The UK's Foreign and Commonwealth Office (FCO) has launched an awareness campaign as the peak holiday season gets underway, urging travellers to keep their passports safe.
And it's certainly useful advice, not least considering a total of 1,613 British passports were lost or stolen in France in 2015.
James Freedman, the police-appointed UK Fraud Prevention Ambassador, has revealed the typical techniques used by passport thieves to target victims.
In a special video for the FCO campaign, the stealth crime expert warns holidaymakers to be on the lookout for four typical scams.
An unsuspecting tourist hands over her passport. Screengrab: FCO/ YouTube
This scam involves the thief posing as a police officer or other authority figure who quickly walks off with your passport in hand after requesting to see your identification.
Helpful stranger or crafty pickpocket? Screengrab: FCO/ YouTube
If a friendly stranger points out that you have been hit by bird poo and offers to help rub you down, beware. It may be a con-artist who has planted the stain with a view to getting close and pickpocketing his victim while they are distracted.
The Check-In cheat
Passport swiped from under tourist's nose at check in desk. Screengrab: FCO/ YouTube
Holidaymakers fresh off the plane are often targeted while they check in to their accommodation. A bustling hotel reception and distracted guests filling in forms can provide rich pickings for a thief who only has to lift the passports straight off the front desk.

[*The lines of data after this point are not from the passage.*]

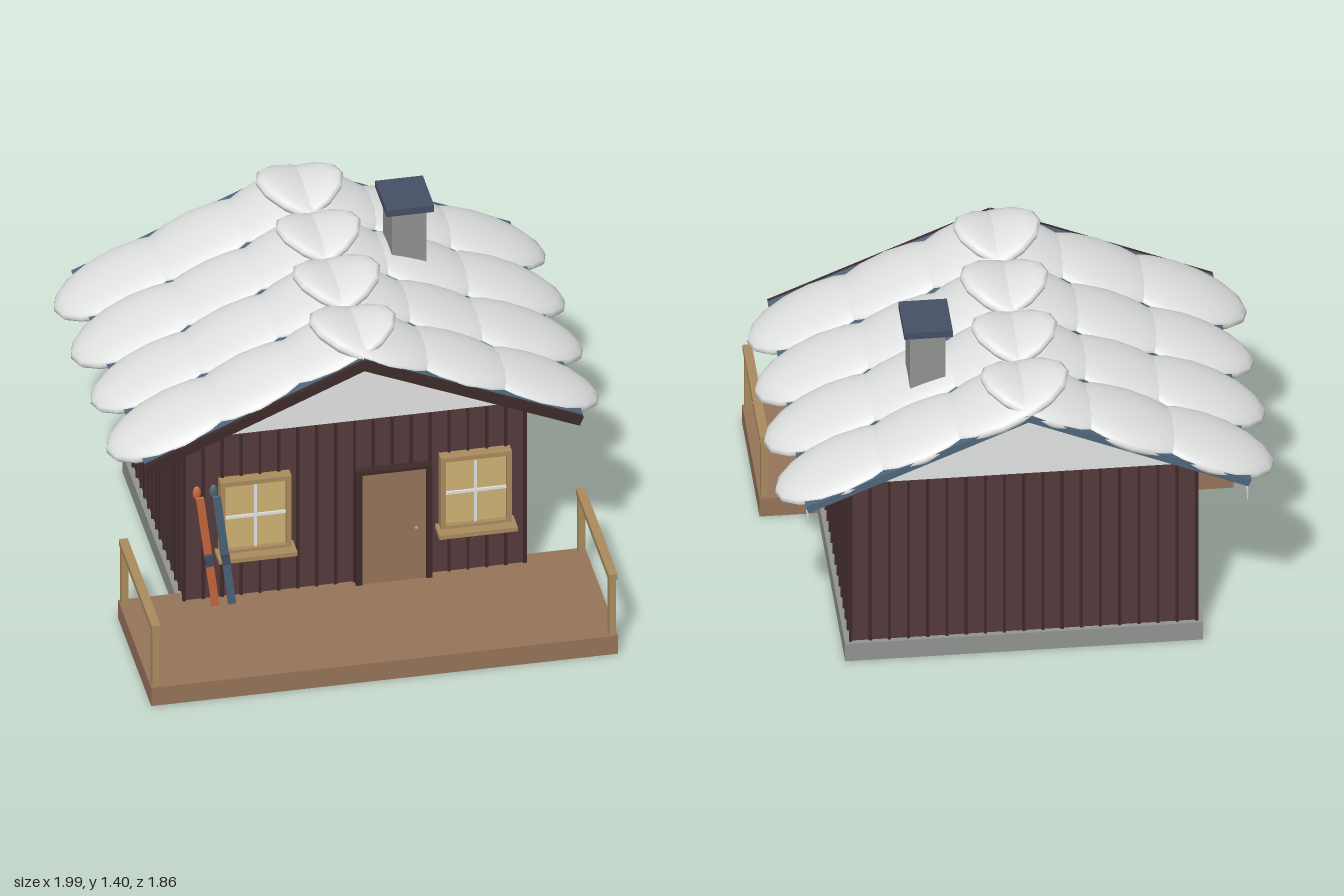
import * as THREE from 'three';

const mat = (name, color) => {
  const m = new THREE.MeshStandardMaterial({ color });
  m.name = name;
  return m;
};

export function createModel() {
  const plank = mat('maroon plank', 0x553a3c);
  const dark = mat('dark maroon', 0x3f2a2b);
  const snowWhite = mat('snow white', 0xe2e4e3);
  const stone = mat('stone grey', 0x929492);
  const slate = mat('slate blue', 0x4f677c);
  const navy = mat('navy', 0x474f66);
  const brown = mat('deck brown', 0x97745a);
  const wood = mat('light wood', 0xab8c5f);
  const glow = mat('window yellow', 0xcfb374);
  const orange = mat('ski orange', 0xcc6b40);

  const model = new THREE.Group();
  model.name = 'snowyCabin';
  const add = (name, geo, material, parent = model) => {
    const mesh = new THREE.Mesh(geo, material);
    mesh.name = name;
    parent.add(mesh);
    return mesh;
  };
  // Box given by its min and max on each axis
  const box = (name, material, x0, x1, y0, y1, z0, z1, parent = model) => {
    const mesh = add(name, new THREE.BoxGeometry(x1 - x0, y1 - y0, z1 - z0), material, parent);
    mesh.position.set((x0 + x1) / 2, (y0 + y1) / 2, (z0 + z1) / 2);
    return mesh;
  };

  // Base, deck and walls
  const W = 0.685, BACK = -0.725, FRONT = 0.335, FLOOR = 0.085, TOP = 0.84;
  box('foundation', stone, -0.71, 0.71, 0.001, 0.084, -0.745, 0.35);
  box('deck', brown, -0.94, 0.94, 0, FLOOR, 0.28, 0.93);
  box('walls', plank, -W, W, FLOOR, TOP, BACK, FRONT);

  // Battens on all four walls
  const battens = new THREE.Group();
  battens.name = 'wallBattens';
  model.add(battens);
  const b = 0.006, t = 0.008;
  for (let i = 0; i <= 18; i++) {
    const x = -W + (2 * W * i) / 18;
    box('frontBatten', dark, x - b, x + b, FLOOR, TOP, FRONT, FRONT + t, battens);
    box('backBatten', dark, x - b, x + b, FLOOR, TOP, BACK - t, BACK, battens);
  }
  for (let i = 0; i <= 14; i++) {
    const z = BACK + ((FRONT - BACK) * i) / 14;
    box('leftBatten', dark, W, W + t, FLOOR, TOP, z - b, z + b, battens);
    box('rightBatten', dark, -W - t, -W, FLOOR, TOP, z - b, z + b, battens);
  }

  // Gable prism
  const tri = new THREE.Shape([
    new THREE.Vector2(-0.69, TOP), new THREE.Vector2(0.69, TOP), new THREE.Vector2(0, 1.195),
  ]);
  const gable = add('gable',
    new THREE.ExtrudeGeometry(tri, { depth: FRONT - BACK, bevelEnabled: false }), snowWhite);
  gable.position.z = BACK;

  // Roof slopes with barge boards and rows of snow
  const angle = Math.atan(0.427), len = 0.88 / Math.cos(angle);
  const blob = new THREE.SphereGeometry(1, 16, 12);
  const rows = [0.32, -0.03, -0.375, -0.72];
  for (const s of [1, -1]) {
    const slope = new THREE.Group();
    slope.name = s > 0 ? 'leftRoof' : 'rightRoof';
    slope.position.y = 1.235;
    slope.rotation.z = -s * angle;
    model.add(slope);
    const span = s > 0 ? [0, len] : [-len, 0];
    box('roofPanel', slate, ...span, -0.02, 0.01, -0.91, 0.515, slope);
    box('bargeBoard', dark, ...span, -0.033, 0.008, 0.515, 0.533, slope);
    rows.forEach((z, r) => {
      [0.1, 0.41, 0.715].forEach((x, c) => {
        const wobble = 0.012 * Math.sin(r * 2.3 + c * 1.7 + s);
        const puff = add('snowPuff', blob, snowWhite, slope);
        puff.position.set((s * x) / Math.cos(angle), 0.003, z);
        puff.scale.set(0.3 + wobble * 0.5, 0.057 + wobble * 0.3, 0.2 + wobble * 0.5);
      });
    });
    // Icicles under the eaves
    [[0.3, 0.06], [0.14, 0.05], [-0.17, 0.06], [-0.37, 0.1], [-0.64, 0.06], [-0.87, 0.1]]
      .forEach(([z, h]) => {
        const cone = add('icicle', new THREE.ConeGeometry(0.008, h, 6), snowWhite);
        cone.rotation.x = Math.PI;
        cone.position.set(s * 0.872, 0.837 - h / 2, z);
      });
  }

  // Chimney
  box('chimney', stone, 0.285, 0.425, 0.95, 1.368, -0.485, -0.315);
  box('chimneyCap', navy, 0.258, 0.45, 1.366, 1.396, -0.51, -0.288);

  // Door with frame and knob
  box('doorFrameSide', dark, 0, 0.025, FLOOR, 0.615, FRONT, 0.372);
  box('doorFrameSide', dark, 0.283, 0.308, FLOOR, 0.615, FRONT, 0.372);
  box('doorFrameTop', dark, 0.025, 0.283, 0.6, 0.615, FRONT, 0.372);
  box('door', brown, 0.025, 0.283, FLOOR, 0.6, FRONT, 0.365);
  add('doorKnob', new THREE.SphereGeometry(0.009, 10, 8), wood).position.set(0.242, 0.327, 0.372);

  // Windows
  for (const x of [-0.405, 0.482]) {
    const win = new THREE.Group();
    win.name = 'window';
    win.position.x = x;
    model.add(win);
    box('pane', glow, -0.125, 0.125, 0.32, 0.63, FRONT, 0.36, win);
    for (const s of [-1, 1]) {
      box('frameSide', wood, s * 0.133 - 0.01, s * 0.133 + 0.01, 0.31, 0.645, FRONT, 0.382, win);
    }
    box('frameTop', wood, -0.123, 0.123, 0.625, 0.645, FRONT, 0.382, win);
    box('frameBottom', wood, -0.123, 0.123, 0.31, 0.325, FRONT, 0.382, win);
    box('sill', wood, -0.158, 0.158, 0.293, 0.312, FRONT, 0.425, win);
    box('mullion', snowWhite, -0.006, 0.006, 0.325, 0.625, 0.36, 0.368, win);
    box('glazingBar', snowWhite, -0.123, 0.123, 0.464, 0.476, 0.36, 0.368, win);
  }

  // Deck railings
  for (const s of [-1, 1]) {
    const x = s * 0.92;
    box('railTop', wood, x - 0.018, x + 0.018, 0.347, 0.374, 0.285, 0.93);
    for (const z of [0.308, 0.905]) {
      box('railPost', wood, x - 0.014, x + 0.014, FLOOR, 0.348, z - 0.015, z + 0.015);
    }
  }

  // Pair of skis propped by the wall
  for (const [x, material] of [[-0.572, orange], [-0.505, slate]]) {
    const low = new THREE.Vector3(x, FLOOR + 0.002, 0.397);
    const high = new THREE.Vector3(x - 0.073, 0.632, 0.447);
    const dir = high.clone().sub(low);
    const ski = new THREE.Group();
    ski.name = 'ski';
    ski.position.copy(low).add(high).multiplyScalar(0.5);
    ski.quaternion.setFromUnitVectors(new THREE.Vector3(0, 1, 0), dir.clone().normalize());
    model.add(ski);
    add('skiBlade', new THREE.BoxGeometry(0.032, dir.length(), 0.01), material, ski);
    box('skiBinding', navy, -0.016, 0.016, -0.065, -0.01, -0.012, 0.018, ski);
    const tip = add('skiTip', new THREE.SphereGeometry(1, 10, 8), material);
    tip.scale.set(0.017, 0.03, 0.008);
    tip.position.set(x - 0.075, 0.625, 0.397);
  }

  return model;
}
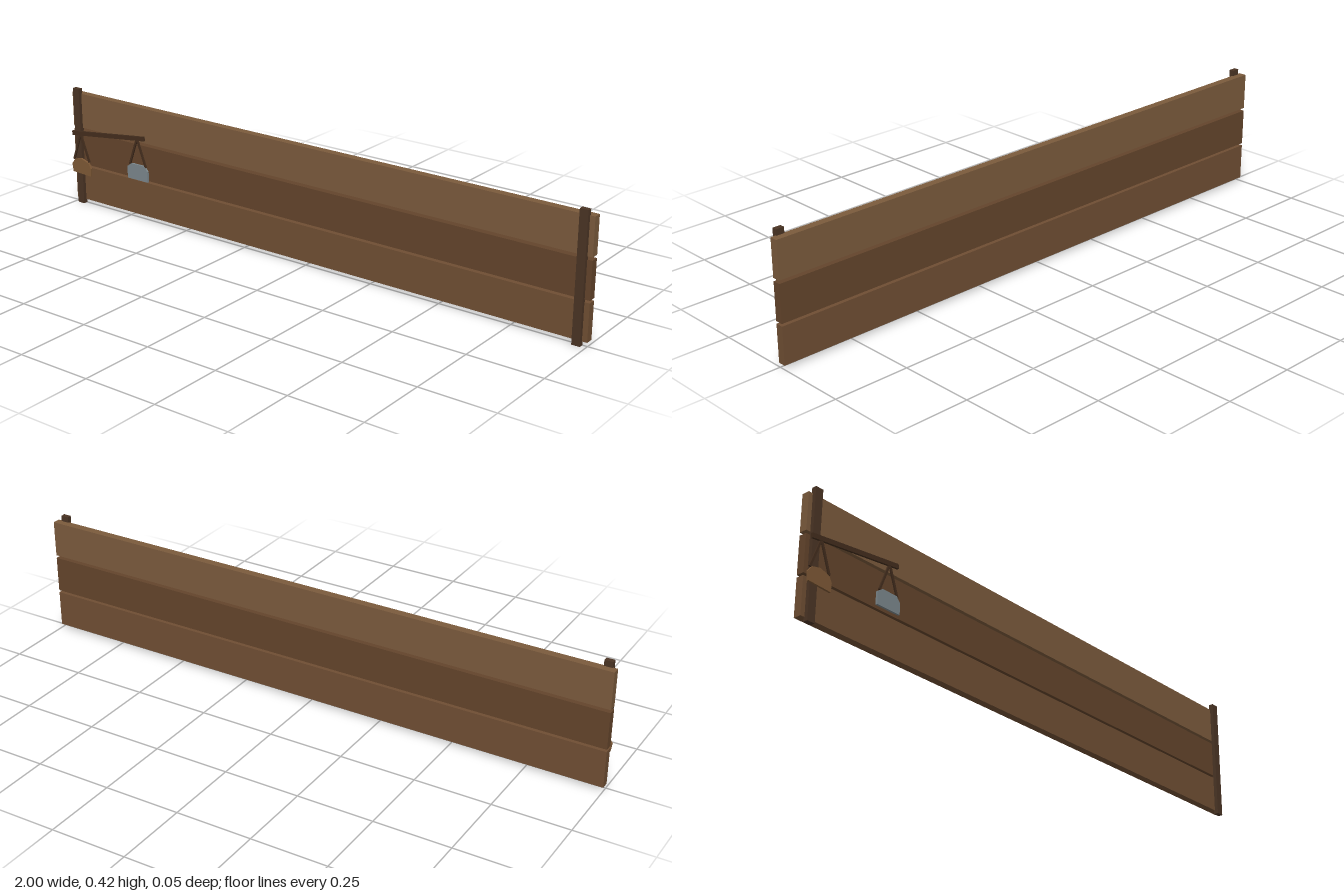
import * as THREE from 'three';

const mat = (color) => new THREE.MeshStandardMaterial({ color, flatShading: true });

export function createModel() {
  const model = new THREE.Group();
  const dark = mat(0x4a3424);
  const beamMat = mat(0x432d1d);

  const box = (parent, name, size, pos, material, angle = 0) => {
    const mesh = new THREE.Mesh(new THREE.BoxGeometry(...size), material);
    mesh.name = name;
    mesh.position.set(...pos);
    mesh.rotation.z = angle;
    parent.add(mesh);
    return mesh;
  };

  // Three long horizontal planks
  [[0.074, 0x6f4e33], [0.204, 0x63442b], [0.336, 0x7a5a3c]].forEach(([y, color], i) =>
    box(model, `plank${i + 1}`, [2, 0.122, 0.026], [0, y, -0.009], mat(color)));

  // Upright battens near both ends
  for (const [name, x] of [['rightPost', -0.972], ['leftPost', 0.97]])
    box(model, name, [0.027, 0.416, 0.016], [x, 0.208, 0.008], dark);

  // Tilted balance beam
  const scale = new THREE.Group();
  scale.name = 'balance';
  model.add(scale);
  box(scale, 'beam', [0.335, 0.015, 0.007], [-0.826, 0.276, 0.0195], beamMat, 0.125);

  // A cord is a thin bar between two points
  const cord = (x1, y1, x2, y2) => box(scale, 'cord',
    [0.007, Math.hypot(x2 - x1, y2 - y1), 0.005], [(x1 + x2) / 2, (y1 + y2) / 2, 0.019],
    beamMat, Math.atan2(x1 - x2, y2 - y1));

  // Block with a bevelled or arched top, hung from two cords
  const hangingBlock = (name, x, y, topY, outline, color) => {
    const shape = new THREE.Shape(outline.map(([px, py]) => new THREE.Vector2(px, py)));
    const geo = new THREE.ExtrudeGeometry(shape, { depth: 0.007, bevelEnabled: false });
    const mesh = new THREE.Mesh(geo, mat(color));
    mesh.name = name;
    mesh.position.set(x, y, 0.0155);
    scale.add(mesh);
    for (const s of [-1, 1]) cord(x, topY, x + s * 0.036, y + 0.05);
  };
  hangingBlock('woodBlock', -0.956, 0.11, 0.258, [[-0.04, 0.004], [0.042, 0], [0.044, 0.028],
    [0.034, 0.047], [0, 0.058], [-0.03, 0.051], [-0.044, 0.032]], 0x7d5835);
  hangingBlock('stoneBlock', -0.693, 0.145, 0.292, [[-0.045, 0], [0.045, 0], [0.045, 0.038],
    [0.03, 0.055], [-0.026, 0.055], [-0.045, 0.042]], 0x7b868b);

  return model;
}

'Taking Things Easy'
Filching a passport from a jacket on the back of a chair. Screengrab: FCO/ YouTube
The final common scenario shown in the video involves a tourist enjoying a café con leche in a sunny plaza paying more attention to his girlfriend than his belongings, which include his passport stored within the pocket of his jacket.
The thief casually takes a seat at a nearby table, slips his own jacket on the chair and then slips the passport from his chosen victim as he pretends to reach into his own pocket.
Watch the video:
“With identity theft on the rise, the actual cost of losing your passport could be thousands of pounds. Criminals and con-men are always evolving the tricks they use to target tourists, but a few simple precautions will really help you to stay safe,” warns Freedman
“Only carry what you really need and keep cash and other valuables in a secure pocket or bag. Remember that if you put bags down, they should always be in your line of sight. If you don't need your passport and other valuables when you're out and about, leave them at the hotel. Above all, trust your instincts and be aware of anyone invading your personal space.”